▶ Problem description:
From the line containing "math.sin(i * math.pi" through the last line of the records, print every line exactly and nothing more.

▶ Records supplied:
*** Begin section ***
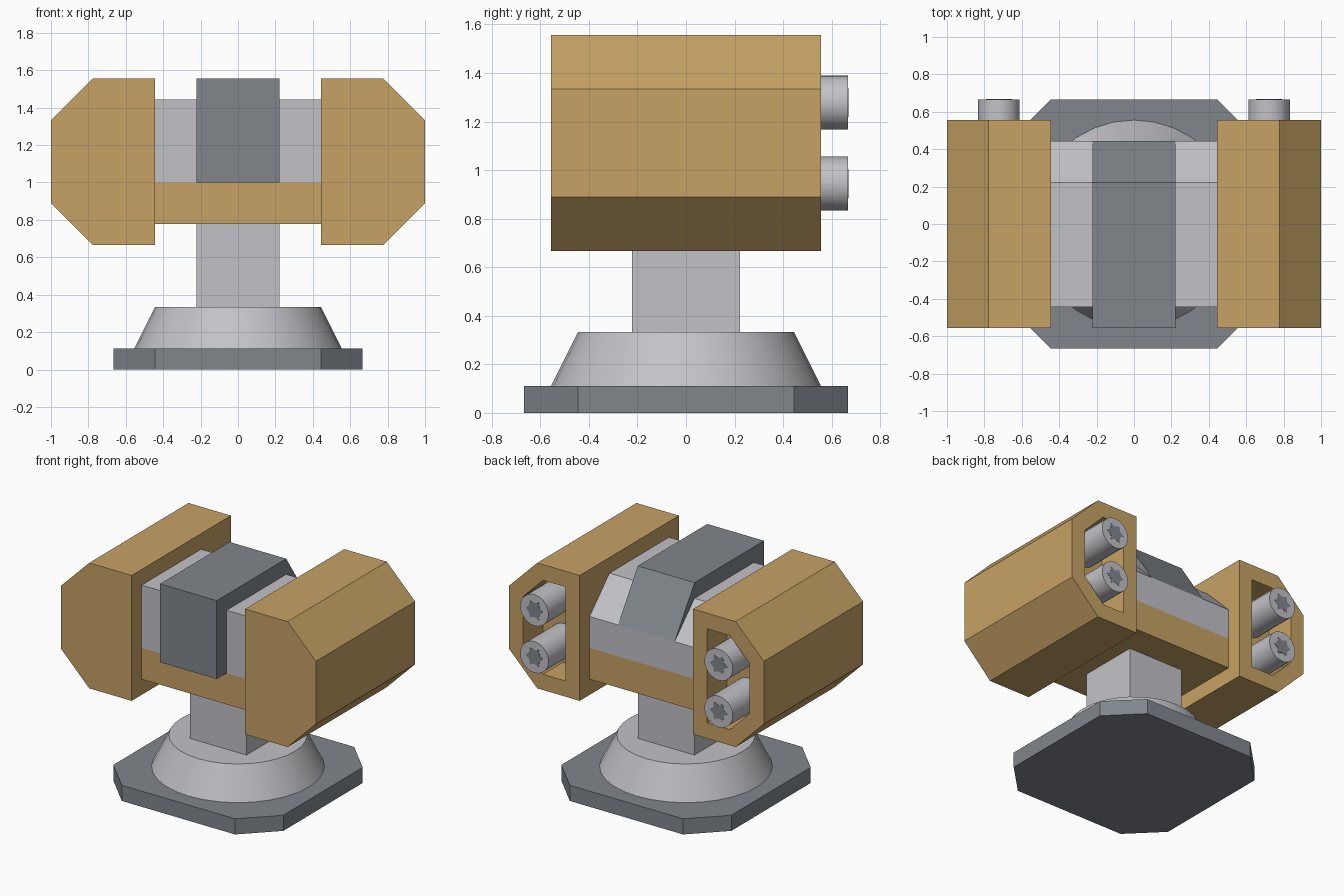
import bpy, bmesh, math
from mathutils import Vector

if "Cube" in bpy.data.objects:
    bpy.data.objects.remove(bpy.data.objects["Cube"], do_unlink=True)

U = 1 / 9  # design module


def material(name, rgb):
    m = bpy.data.materials.new(name)
    m.use_nodes = True
    col = (*rgb, 1)
    m.diffuse_color = col
    m.node_tree.nodes["Principled BSDF"].inputs["Base Color"].default_value = col
    return m


TAN = material("tan", (0.57, 0.365, 0.13))
LIGHT = material("light grey", (0.54, 0.54, 0.575))
DARK = material("dark grey", (0.22, 0.24, 0.265))


def finish(bm, name, mat, smooth=False):
    bmesh.ops.recalc_face_normals(bm, faces=bm.faces)
    mesh = bpy.data.meshes.new(name)
    bm.to_mesh(mesh)
    bm.free()
    mesh.materials.append(mat)
    ob = bpy.data.objects.new(name, mesh)
    bpy.context.collection.objects.link(ob)
    if smooth:
        bpy.ops.object.select_all(action="DESELECT")
        ob.select_set(True)
        bpy.context.view_layer.objects.active = ob
        bpy.ops.object.shade_smooth_by_angle(angle=math.radians(35))
    return ob


def prism(points, axis, start, end):
    """Extrude a 2D outline, given in modules, along one axis."""
    bm = bmesh.new()
    verts = []
    for p in points:
        co = [c * U for c in p]
        co.insert(axis, start * U)
        verts.append(bm.verts.new(co))
    face = bm.faces.new(verts)
    new = bmesh.ops.extrude_face_region(bm, geom=[face])["geom"]
    shift = Vector((0, 0, 0))
    shift[axis] = (end - start) * U
    bmesh.ops.translate(bm, vec=shift,
                        verts=[g for g in new if isinstance(g, bmesh.types.BMVert)])
    bmesh.ops.recalc_face_normals(bm, faces=bm.faces)
    return bm


def square(r):
    return [(-r, -r), (r, -r), (r, r), (-r, r)]


def round_part(name, r1, r2, depth, segments, mat):
    bm = bmesh.new()
    bmesh.ops.create_cone(bm, cap_ends=True, segments=segments, radius1=r1 * U,
                          radius2=r2 * U, depth=depth * U)
    return finish(bm, name, mat, True)


# Foot: octagonal plate, conical collar and square post
plate = [(-6, -4), (-4, -6), (4, -6), (6, -4), (6, 4), (4, 6), (-4, 6), (-6, 4)]
finish(prism(plate, 2, 0, 1), "base_plate", DARK)
round_part("base_collar", 5, 4, 2, 32, LIGHT).location.z = 2 * U
finish(prism(square(2), 2, 3, 7), "post", LIGHT)

# Cross block, its sloped upper housing and the strap over it
finish(prism(square(4), 2, 7, 9), "cross_block", TAN)
housing = [(-4, 9), (4, 9), (4, 11), (2, 13), (-4, 13)]
finish(prism(housing, 0, -4, 4), "upper_housing", LIGHT)
strap = [(-5, 9), (3.9, 9), (4, 11), (2, 14), (-5, 14)]
finish(prism(strap, 0, -2, 2), "centre_strap", DARK)

# Side pods with a recessed back, each holding two bolts
pod = [(4, 6), (7, 6), (9, 8), (9, 12), (7, 14), (4, 14)]
star = [(math.cos(i * math.pi / 6) * (0.62 if i % 2 == 0 else 0.42),
         math.sin(i * math.pi / 6) * (0.62 if i % 2 == 0 else 0.42)) for i in range(12)]
for label, side in (("left", 1), ("right", -1)):
    bm = prism([(x * side, z) for x, z in pod], 1, -5, 5)
    back = max(bm.faces, key=lambda f: f.calc_center_median().y)
    bmesh.ops.inset_region(bm, faces=[back], thickness=U, use_even_offset=True)
    new = bmesh.ops.extrude_face_region(bm, geom=[back])["geom"]
    bmesh.ops.translate(bm, vec=(0, -2 * U, 0),
                        verts=[g for g in new if isinstance(g, bmesh.types.BMVert)])
    if back.is_valid:
        bmesh.ops.delete(bm, geom=[back], context="FACES_ONLY")
    finish(bm, label + "_pod", TAN)

    for level, z in (("lower", 8.5), ("upper", 11.5)):
        bolt = round_part(f"{label}_{level}_bolt", 1, 1, 3, 24, LIGHT)
        bolt.rotation_euler.x = math.pi / 2
        bolt.location = (6.5 * U * side, 4.5 * U, z * U)
        socket = [(6.5 * side + a, z + b) for a, b in star]
        finish(prism(socket, 1, 5.98, 6.02), f"{label}_{level}_bolt_socket", DARK)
*** End section ***
▶ Task output:
         math.sin(i * math.pi / 6) * (0.62 if i % 2 == 0 else 0.42)) for i in range(12)]
for label, side in (("left", 1), ("right", -1)):
    bm = prism([(x * side, z) for x, z in pod], 1, -5, 5)
    back = max(bm.faces, key=lambda f: f.calc_center_median().y)
    bmesh.ops.inset_region(bm, faces=[back], thickness=U, use_even_offset=True)
    new = bmesh.ops.extrude_face_region(bm, geom=[back])["geom"]
    bmesh.ops.translate(bm, vec=(0, -2 * U, 0),
                        verts=[g for g in new if isinstance(g, bmesh.types.BMVert)])
    if back.is_valid:
        bmesh.ops.delete(bm, geom=[back], context="FACES_ONLY")
    finish(bm, label + "_pod", TAN)

    for level, z in (("lower", 8.5), ("upper", 11.5)):
        bolt = round_part(f"{label}_{level}_bolt", 1, 1, 3, 24, LIGHT)
        bolt.rotation_euler.x = math.pi / 2
        bolt.location = (6.5 * U * side, 4.5 * U, z * U)
        socket = [(6.5 * side + a, z + b) for a, b in star]
        finish(prism(socket, 1, 5.98, 6.02), f"{label}_{level}_bolt_socket", DARK)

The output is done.